0

I just want some advice on when to dry hop for this. I like my beers to be hoppy as hell!

The stage I'm at;

-the brew has been going for 6 days (hydrometer reading of 1.03 (initial probably 1.065, newbie move, forgot to take it!)) -'rapid' fermentation appears to have ceased (no airlock activity) 2 days ago

First of all, is loss of gravity linear? ie. As I've lost about 60% of all I'll lose does this mean fermentation is 60% done time wise?

How many more days before I dry hop?

Do I throw the hops 'teabags' straight in the FV or shall I soak them first?

Thanks in advance! Gary

2

Loss of gravity is not linear. It is fastest at first. For really big beers it may take month or two.

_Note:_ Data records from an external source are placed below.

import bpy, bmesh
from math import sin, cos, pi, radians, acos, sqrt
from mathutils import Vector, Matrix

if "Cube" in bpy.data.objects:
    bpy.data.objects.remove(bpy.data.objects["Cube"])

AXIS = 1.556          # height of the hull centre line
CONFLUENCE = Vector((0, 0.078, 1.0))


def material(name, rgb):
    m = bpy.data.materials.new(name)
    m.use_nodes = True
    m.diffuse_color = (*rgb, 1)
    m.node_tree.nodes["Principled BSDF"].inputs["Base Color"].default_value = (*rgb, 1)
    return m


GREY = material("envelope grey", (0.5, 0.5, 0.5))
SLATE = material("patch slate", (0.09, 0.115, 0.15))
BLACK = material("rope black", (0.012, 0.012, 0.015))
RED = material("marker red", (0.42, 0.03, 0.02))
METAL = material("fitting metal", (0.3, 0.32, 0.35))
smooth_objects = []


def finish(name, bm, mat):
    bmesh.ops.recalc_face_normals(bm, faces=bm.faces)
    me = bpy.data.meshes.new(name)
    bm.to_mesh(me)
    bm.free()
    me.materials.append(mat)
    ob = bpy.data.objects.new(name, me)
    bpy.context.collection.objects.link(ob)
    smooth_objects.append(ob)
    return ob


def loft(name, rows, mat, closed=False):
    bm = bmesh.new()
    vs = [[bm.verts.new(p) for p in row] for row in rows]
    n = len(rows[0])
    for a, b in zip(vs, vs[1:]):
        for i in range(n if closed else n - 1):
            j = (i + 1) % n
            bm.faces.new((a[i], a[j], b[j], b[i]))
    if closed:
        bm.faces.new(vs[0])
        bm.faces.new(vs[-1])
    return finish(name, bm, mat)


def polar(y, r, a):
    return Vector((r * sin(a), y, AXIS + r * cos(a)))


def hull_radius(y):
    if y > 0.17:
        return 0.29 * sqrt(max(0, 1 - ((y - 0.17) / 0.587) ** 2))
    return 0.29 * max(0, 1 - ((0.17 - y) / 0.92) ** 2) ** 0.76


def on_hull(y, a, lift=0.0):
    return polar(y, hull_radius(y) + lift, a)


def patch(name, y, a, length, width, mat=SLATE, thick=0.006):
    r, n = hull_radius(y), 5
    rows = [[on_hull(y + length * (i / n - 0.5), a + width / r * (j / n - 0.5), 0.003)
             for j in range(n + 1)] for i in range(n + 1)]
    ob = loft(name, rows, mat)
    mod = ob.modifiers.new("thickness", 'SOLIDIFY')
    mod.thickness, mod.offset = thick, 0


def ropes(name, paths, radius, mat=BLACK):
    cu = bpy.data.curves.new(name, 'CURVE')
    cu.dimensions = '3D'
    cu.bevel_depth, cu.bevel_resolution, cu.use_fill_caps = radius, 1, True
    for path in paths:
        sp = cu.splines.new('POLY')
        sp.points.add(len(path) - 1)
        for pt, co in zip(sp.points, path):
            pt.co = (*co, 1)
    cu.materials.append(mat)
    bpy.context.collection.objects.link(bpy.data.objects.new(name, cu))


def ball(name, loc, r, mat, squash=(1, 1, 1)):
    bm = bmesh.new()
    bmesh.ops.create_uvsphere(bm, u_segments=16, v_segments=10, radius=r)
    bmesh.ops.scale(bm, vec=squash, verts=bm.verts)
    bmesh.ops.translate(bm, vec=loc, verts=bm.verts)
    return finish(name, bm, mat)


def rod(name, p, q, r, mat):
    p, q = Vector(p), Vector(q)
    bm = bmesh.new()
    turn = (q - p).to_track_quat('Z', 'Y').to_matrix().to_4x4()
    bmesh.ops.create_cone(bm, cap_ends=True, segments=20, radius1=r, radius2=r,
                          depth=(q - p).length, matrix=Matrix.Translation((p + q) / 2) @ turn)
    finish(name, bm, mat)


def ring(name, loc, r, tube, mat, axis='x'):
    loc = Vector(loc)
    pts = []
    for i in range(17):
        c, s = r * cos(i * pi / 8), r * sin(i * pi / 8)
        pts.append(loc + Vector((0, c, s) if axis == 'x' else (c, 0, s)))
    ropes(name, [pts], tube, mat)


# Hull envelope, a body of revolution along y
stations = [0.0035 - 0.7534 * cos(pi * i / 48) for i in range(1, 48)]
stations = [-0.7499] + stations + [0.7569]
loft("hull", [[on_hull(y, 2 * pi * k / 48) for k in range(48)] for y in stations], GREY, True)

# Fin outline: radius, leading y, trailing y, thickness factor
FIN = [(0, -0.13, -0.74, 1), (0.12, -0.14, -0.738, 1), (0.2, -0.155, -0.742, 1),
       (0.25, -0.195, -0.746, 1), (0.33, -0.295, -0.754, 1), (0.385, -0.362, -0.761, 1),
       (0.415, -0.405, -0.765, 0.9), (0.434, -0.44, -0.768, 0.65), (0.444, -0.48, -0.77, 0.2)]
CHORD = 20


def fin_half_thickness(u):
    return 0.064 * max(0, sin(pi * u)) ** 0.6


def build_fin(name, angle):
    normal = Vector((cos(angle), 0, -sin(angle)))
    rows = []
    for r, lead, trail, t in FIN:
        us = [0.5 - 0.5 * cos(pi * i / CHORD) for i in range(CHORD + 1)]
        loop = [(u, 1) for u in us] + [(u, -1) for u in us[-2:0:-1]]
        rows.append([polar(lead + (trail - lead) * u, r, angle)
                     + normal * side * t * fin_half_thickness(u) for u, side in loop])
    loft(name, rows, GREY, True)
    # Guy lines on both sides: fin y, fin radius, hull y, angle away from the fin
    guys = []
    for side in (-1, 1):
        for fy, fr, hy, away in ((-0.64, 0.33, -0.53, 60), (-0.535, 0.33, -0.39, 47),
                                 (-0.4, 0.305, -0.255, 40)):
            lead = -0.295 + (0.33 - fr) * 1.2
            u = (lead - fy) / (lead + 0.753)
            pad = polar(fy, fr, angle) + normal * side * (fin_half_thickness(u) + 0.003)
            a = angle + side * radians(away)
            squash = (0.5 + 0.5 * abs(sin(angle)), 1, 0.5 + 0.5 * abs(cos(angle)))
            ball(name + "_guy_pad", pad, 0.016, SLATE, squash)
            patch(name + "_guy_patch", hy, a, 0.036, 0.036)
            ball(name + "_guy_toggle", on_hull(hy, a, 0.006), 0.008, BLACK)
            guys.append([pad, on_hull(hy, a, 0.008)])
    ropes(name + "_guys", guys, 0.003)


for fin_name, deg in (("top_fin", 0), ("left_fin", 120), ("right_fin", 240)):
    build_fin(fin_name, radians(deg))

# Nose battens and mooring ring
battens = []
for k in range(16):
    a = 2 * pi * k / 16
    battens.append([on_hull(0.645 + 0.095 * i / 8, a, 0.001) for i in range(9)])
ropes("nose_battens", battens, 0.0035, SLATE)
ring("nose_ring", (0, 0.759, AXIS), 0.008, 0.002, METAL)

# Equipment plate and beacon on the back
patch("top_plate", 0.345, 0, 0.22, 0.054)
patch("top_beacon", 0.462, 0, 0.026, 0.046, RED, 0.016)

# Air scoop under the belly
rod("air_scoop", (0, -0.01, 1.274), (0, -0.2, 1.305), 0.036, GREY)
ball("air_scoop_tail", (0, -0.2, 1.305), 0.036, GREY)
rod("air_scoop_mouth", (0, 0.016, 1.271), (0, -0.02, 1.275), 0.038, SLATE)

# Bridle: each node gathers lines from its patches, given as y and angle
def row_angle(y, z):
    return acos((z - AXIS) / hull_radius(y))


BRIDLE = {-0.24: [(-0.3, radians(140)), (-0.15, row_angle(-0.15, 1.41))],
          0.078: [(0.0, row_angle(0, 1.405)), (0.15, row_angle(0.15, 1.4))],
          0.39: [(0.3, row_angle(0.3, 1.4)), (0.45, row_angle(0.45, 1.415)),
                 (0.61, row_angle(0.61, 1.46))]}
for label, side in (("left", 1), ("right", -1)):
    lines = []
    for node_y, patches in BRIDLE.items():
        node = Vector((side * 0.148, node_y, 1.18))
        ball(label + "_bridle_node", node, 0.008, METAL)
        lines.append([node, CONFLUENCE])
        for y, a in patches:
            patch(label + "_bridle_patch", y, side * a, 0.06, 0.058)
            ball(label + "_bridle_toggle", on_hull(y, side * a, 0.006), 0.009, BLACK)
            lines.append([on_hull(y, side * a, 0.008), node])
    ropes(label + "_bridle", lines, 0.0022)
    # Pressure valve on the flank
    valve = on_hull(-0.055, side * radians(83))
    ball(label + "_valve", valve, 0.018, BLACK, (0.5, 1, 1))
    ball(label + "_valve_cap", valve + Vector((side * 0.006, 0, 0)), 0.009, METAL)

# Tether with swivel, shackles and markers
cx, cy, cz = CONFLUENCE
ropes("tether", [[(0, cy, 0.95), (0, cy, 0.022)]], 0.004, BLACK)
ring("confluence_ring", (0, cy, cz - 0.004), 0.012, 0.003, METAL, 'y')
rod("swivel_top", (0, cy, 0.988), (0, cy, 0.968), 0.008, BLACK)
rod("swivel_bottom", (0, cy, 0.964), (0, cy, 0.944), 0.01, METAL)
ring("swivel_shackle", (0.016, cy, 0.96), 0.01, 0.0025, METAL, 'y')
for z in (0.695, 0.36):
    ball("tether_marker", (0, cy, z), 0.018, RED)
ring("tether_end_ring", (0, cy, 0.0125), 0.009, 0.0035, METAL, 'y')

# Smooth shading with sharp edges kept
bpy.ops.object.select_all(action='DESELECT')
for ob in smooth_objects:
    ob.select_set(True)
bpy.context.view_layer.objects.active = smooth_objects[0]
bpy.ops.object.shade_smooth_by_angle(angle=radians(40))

Also, it depends on temperature, initial availability of nutrients and oxygen, pitch size and so on.

For 1.065 OG ≈ 16°Blg, I would left it alone for two weeks and don't even bother measuring anything during that time. 1.030 OG ≈ 7.5°Blg is too far from finished to think about dry hopping.

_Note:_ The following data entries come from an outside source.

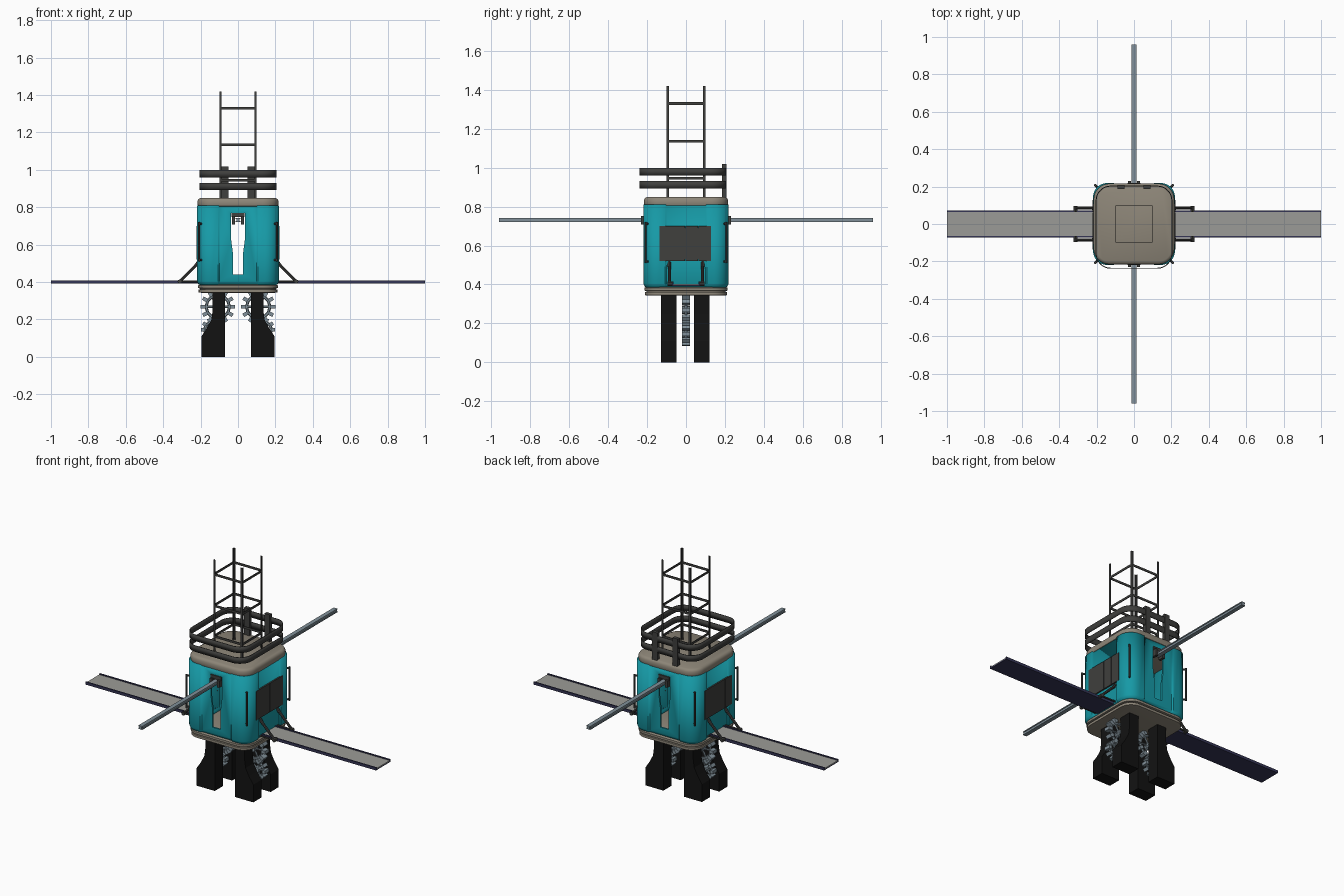
import bpy, bmesh
from math import pi, cos, sin
from mathutils import Vector

if "Cube" in bpy.data.objects:
    bpy.data.objects.remove(bpy.data.objects["Cube"])


def mat(name, c):
    m = bpy.data.materials.new(name)
    m.diffuse_color = (*c, 1)
    m.use_nodes = True
    m.node_tree.nodes["Principled BSDF"].inputs["Base Color"].default_value = m.diffuse_color
    return m


TEAL = mat("teal", (0.008, 0.32, 0.38))
BEIGE = mat("beige", (0.27, 0.24, 0.19))
DARK = mat("dark_metal", (0.05, 0.05, 0.047))
BLACK = mat("black", (0.006, 0.006, 0.006))
NAVY = mat("navy", (0.035, 0.035, 0.09))
DECK = mat("deck_grey", (0.33, 0.33, 0.31))
STEEL = mat("steel", (0.22, 0.28, 0.32))


def finish(name, bm, m, smooth=False):
    bmesh.ops.recalc_face_normals(bm, faces=bm.faces)
    me = bpy.data.meshes.new(name)
    bm.to_mesh(me)
    bm.free()
    me.materials.append(m)
    ob = bpy.data.objects.new(name, me)
    bpy.context.collection.objects.link(ob)
    bpy.ops.object.select_all(action='DESELECT')
    ob.select_set(True)
    bpy.context.view_layer.objects.active = ob
    if smooth:
        bpy.ops.object.shade_smooth_by_angle(angle=0.6)
    return ob


def add_box(bm, lo, hi):
    v = bmesh.ops.create_cube(bm, size=1)['verts']
    for p in v:
        p.co = Vector([(a + b) / 2 + c * (b - a) for a, b, c in zip(lo, hi, p.co)])


def add_rod(bm, a, b, r, n=8):
    a, b = Vector(a), Vector(b)
    d = b - a
    M = d.to_track_quat('Z', 'Y').to_matrix().to_4x4()
    M.translation = (a + b) / 2
    bmesh.ops.create_cone(bm, cap_ends=True, segments=n, radius1=r, radius2=r, depth=d.length, matrix=M)


def add_prism(bm, pts, axis, lo, hi):
    """Extrude a 2D (u, z) outline along x or y."""
    rings = [[bm.verts.new((u, t, z) if axis == 'y' else (t, u, z)) for u, z in pts] for t in (lo, hi)]
    for r in rings:
        bm.faces.new(r)
    n = len(pts)
    for i in range(n):
        j = (i + 1) % n
        bm.faces.new((rings[0][i], rings[0][j], rings[1][j], rings[1][i]))


def rounded(hx, hy, r, step=0):
    """Rounded rectangle outline; step recesses the middle of each side."""
    pts = []
    for k in range(4):
        a0 = k * pi / 2
        cx = (hx - r) * (1 if k in (0, 3) else -1)
        cy = (hy - r) * (1 if k < 2 else -1)
        pts += [Vector((cx + r * cos(a0 + i * pi / 16), cy + r * sin(a0 + i * pi / 16))) for i in range(9)]
        if step:
            n = Vector((cos(a0 + pi / 2), sin(a0 + pi / 2)))
            t = Vector((-n.y, n.x))
            h = hy if k % 2 == 0 else hx
            for u, d in ((-.108, 0), (-.1, step), (.1, step), (.108, 0)):
                pts.append(n * (h - d) + t * u)
    return pts


def loft(bm, sections, hx, hy, r, cy=0, cap=True, step=0):
    """Stack rounded rectangles given as (z, inset)."""
    rings = [[bm.verts.new((p.x, p.y + cy, z)) for p in rounded(hx - s, hy - s, max(r - s, .01), step)]
             for z, s in sections]
    for a, b in zip(rings, rings[1:]):
        for i in range(len(a)):
            j = (i + 1) % len(a)
            bm.faces.new((a[i], a[j], b[j], b[i]))
    if cap:
        bm.faces.new(rings[0])
        bm.faces.new(rings[-1])


# Hollow cabin with a keyhole-like slot through front and back
bm = bmesh.new()
loft(bm, [(.38, .02), (.39, .006), (.405, 0), (.81, 0)], .219, .219, .075, cap=False, step=.007)
cabin = finish("cabin", bm, TEAL, True)
bm = bmesh.new()
half = [(.028, .44), (.028, .56), (.037, .63), (.037, .77)]
add_prism(bm, half + [(-u, z) for u, z in reversed(half)], 'y', -.4, .4)
cutter = finish("slot_cutter", bm, DARK)
cutter.hide_render = True
bpy.context.view_layer.objects.active = cabin
s = cabin.modifiers.new("wall", 'SOLIDIFY')
s.thickness, s.offset = .012, -1
b = cabin.modifiers.new("slot", 'BOOLEAN')
b.object, b.solver = cutter, 'EXACT'
for name in ("wall", "slot"):
    bpy.ops.object.modifier_apply(modifier=name)
bpy.data.objects.remove(cutter)

# Roof and floor slabs
bm = bmesh.new()
loft(bm, [(.8, .012), (.806, .002), (.815, 0), (.835, 0), (.845, .006), (.85, .016)], .216, .216, .085)
finish("roof", bm, BEIGE, True)
bm = bmesh.new()
loft(bm, [(.342, .02), (.345, .004), (.36, .004), (.362, .012), (.366, .012), (.368, 0), (.382, 0), (.388, .012)],
     .214, .214, .08)
finish("floor_slab", bm, BEIGE, True)

# Guard rails on two rear posts
for i, z in enumerate((.893, .96)):
    bm = bmesh.new()
    loft(bm, [(z, 0), (z + .038, 0)], .205, .222, .08, cy=-.017, cap=False)
    rail = finish(f"guard_rail_{i}", bm, DARK, True)
    m = rail.modifiers.new("thickness", 'SOLIDIFY')
    m.thickness = .005
bm = bmesh.new()
for x in (-.07, .07):
    add_box(bm, (x - .018, .186, .845), (x + .018, .208, 1.018))
finish("rail_posts", bm, DARK)

# Lattice mast of thin flat strips
bm = bmesh.new()
H, W, T = .1, .013, .004
for sx in (-1, 1):
    for sy in (-1, 1):
        xs, ys = sorted((sx * H, sx * (H - W))), sorted((sy * H, sy * (H - T)))
        add_box(bm, (xs[0], ys[0], .85), (xs[1], ys[1], 1.42))
        xs, ys = sorted((sx * H, sx * (H - T))), sorted((sy * H, sy * (H - W)))
        add_box(bm, (xs[0], ys[0], .85), (xs[1], ys[1], 1.42))
for z in (.945, 1.135, 1.33):
    for s in (-1, 1):
        t = sorted((s * H, s * (H - T)))
        add_box(bm, (-H, t[0], z - .007), (H, t[1], z + .007))
        add_box(bm, (t[0], -H, z - .007), (t[1], H, z + .007))
finish("mast", bm, DARK)

# Corner grab handles
bm = bmesh.new()
for sx in (-1, 1):
    for sy in (-1, 1):
        p = .208
        add_rod(bm, (sx * p, sy * p, .51), (sx * p, sy * p, .72), .006)
        for z in (.518, .712):
            add_rod(bm, (sx * .187, sy * .187, z), (sx * p, sy * p, z), .006)
finish("grab_handles", bm, DARK, True)

for s, side in ((-1, "front"), (1, "back")):
    # Long boom and its bracket
    bm = bmesh.new()
    ys = sorted((s * .2, s * .96))
    add_box(bm, (-.013, ys[0], .72), (.013, ys[1], .726))
    add_box(bm, (-.013, ys[0], .736), (.013, ys[1], .742))
    add_box(bm, (-.009, ys[0], .726), (.009, ys[1], .736))
    finish(side + "_boom", bm, STEEL)
    bm = bmesh.new()
    ys = sorted((s * .195, s * .231))
    for x in (-.025, .025):
        add_box(bm, (x - .008, ys[0], .708), (x + .008, ys[1], .752))
    ys = sorted((s * .195, s * .218))
    add_box(bm, (-.036, ys[0], .748), (.036, ys[1], .77))
    finish(side + "_boom_bracket", bm, DARK)

for s, side in ((-1, "left"), (1, "right")):
    # Side ramp: dark tray with lips and grey deck
    bm = bmesh.new()
    xs = sorted((s * .2, s))
    add_box(bm, (xs[0], -.07, .392), (xs[1], .07, .398))
    for y in (-.067, .067):
        add_box(bm, (xs[0], y - .004, .392), (xs[1], y + .004, .409))
    finish(side + "_ramp_tray", bm, NAVY)
    bm = bmesh.new()
    add_box(bm, (xs[0], -.063, .397), (xs[1], .063, .403))
    finish(side + "_ramp_deck", bm, DECK)
    # Struts with end pivots
    bm = bmesh.new()
    for y in (-.085, .085):
        add_rod(bm, (s * .205, y, .515), (s * .225, y, .49), .009)
        add_rod(bm, (s * .21, y, .505), (s * .312, y, .403), .008)
        sy = 1 if y > 0 else -1
        add_rod(bm, (s * .312, y - sy * .02, .403), (s * .312, y + sy * .01, .403), .011)
        add_rod(bm, (s * .2, y, .403), (s * .312, y, .403), .005)
    finish(side + "_struts", bm, DARK, True)
    # Side panel of four slats
    bm = bmesh.new()
    xs = sorted((s * .205, s * .221))
    for i in range(4):
        y = -.135 + i * .0665
        add_box(bm, (xs[0], y, .52), (xs[1], y + .0645, .70))
    xs = sorted((s * .205, s * .217))
    add_box(bm, (xs[0], -.13, .53), (xs[1], .125, .69))
    finish(side + "_side_panel", bm, DARK)
    # Splayed feet
    bm = bmesh.new()
    foot = [(.07, 0), (.195, 0), (.195, .11), (.165, .155), (.142, .2), (.135, .25), (.135, .345), (.07, .345)]
    for y in (-.088, .082):
        add_prism(bm, [(s * u, z) for u, z in foot], 'y', y - .04, y + .04)
    finish(side + "_legs", bm, BLACK)
    # Toothed wheels under the floor
    bm = bmesh.new()
    for cx, cz, r, n in ((.108, .268, .092, 12), (.137, .145, .062, 10)):
        c = Vector((s * cx, 0, cz))
        add_rod(bm, c + Vector((0, -.02, 0)), c + Vector((0, .02, 0)), .02, 10)
        for i in range(n):
            a, a2 = 2 * pi * i / n, 2 * pi * (i + 1) / n
            d, d2 = Vector((cos(a), 0, sin(a))), Vector((cos(a2), 0, sin(a2)))
            add_rod(bm, c + d * r * .68, c + d2 * r * .68, .008, 6)
            if i % 2 == 0:
                add_rod(bm, c, c + d * r * .7, .006, 6)
            if cz + d.z * r < .35:
                t = Vector((-d.z, 0, d.x)) * .01
                q = [c + d * r * .7 - t, c + d * r - t, c + d * r + t, c + d * r * .7 + t]
                add_prism(bm, [(p.x, p.z) for p in q], 'y', -.02, .02)
    finish(side + "_toothed_wheels", bm, STEEL)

After two weeks I would expect it to be between 1.01 and 1.02 (3 to 5°Blg). Dry hopping gives best results if hops spend between 4 days and a week in brew. Sources vary. My personal experience tends to be about 5 days, but feel free to experiment, and remember that anything in this range will be OK. It's common way to bottle when gravity do not change for three consecutive days. But this happens, more often than not, in the middle of the week. So when you know it's safe to bottle, just schedule it in a way that would give you 4 or 5 (or more if you wish) days. Dry hop then, and bottle during weekend. One more week in fermentation bucket would not hurt your beer in any way.

As for a way to add them - soaking makes little sense. Unless it's in boiling water, then it may help to kill germs. Personally I always threw hop pellets dry straight into fermenter and it never caused any issues. But can't say the same for other hops. And of course it is in no way proof that it's safe for you. I wouldn't bother, but that's your brew. If you soak it in boiling water, use as little water as feasible and then add both hops and water used.

Your Answer

By clicking “Post Your Answer”, you agree to our terms of service, privacy policy and cookie policy

Not the answer you're looking for? Browse other questions tagged or ask your own question.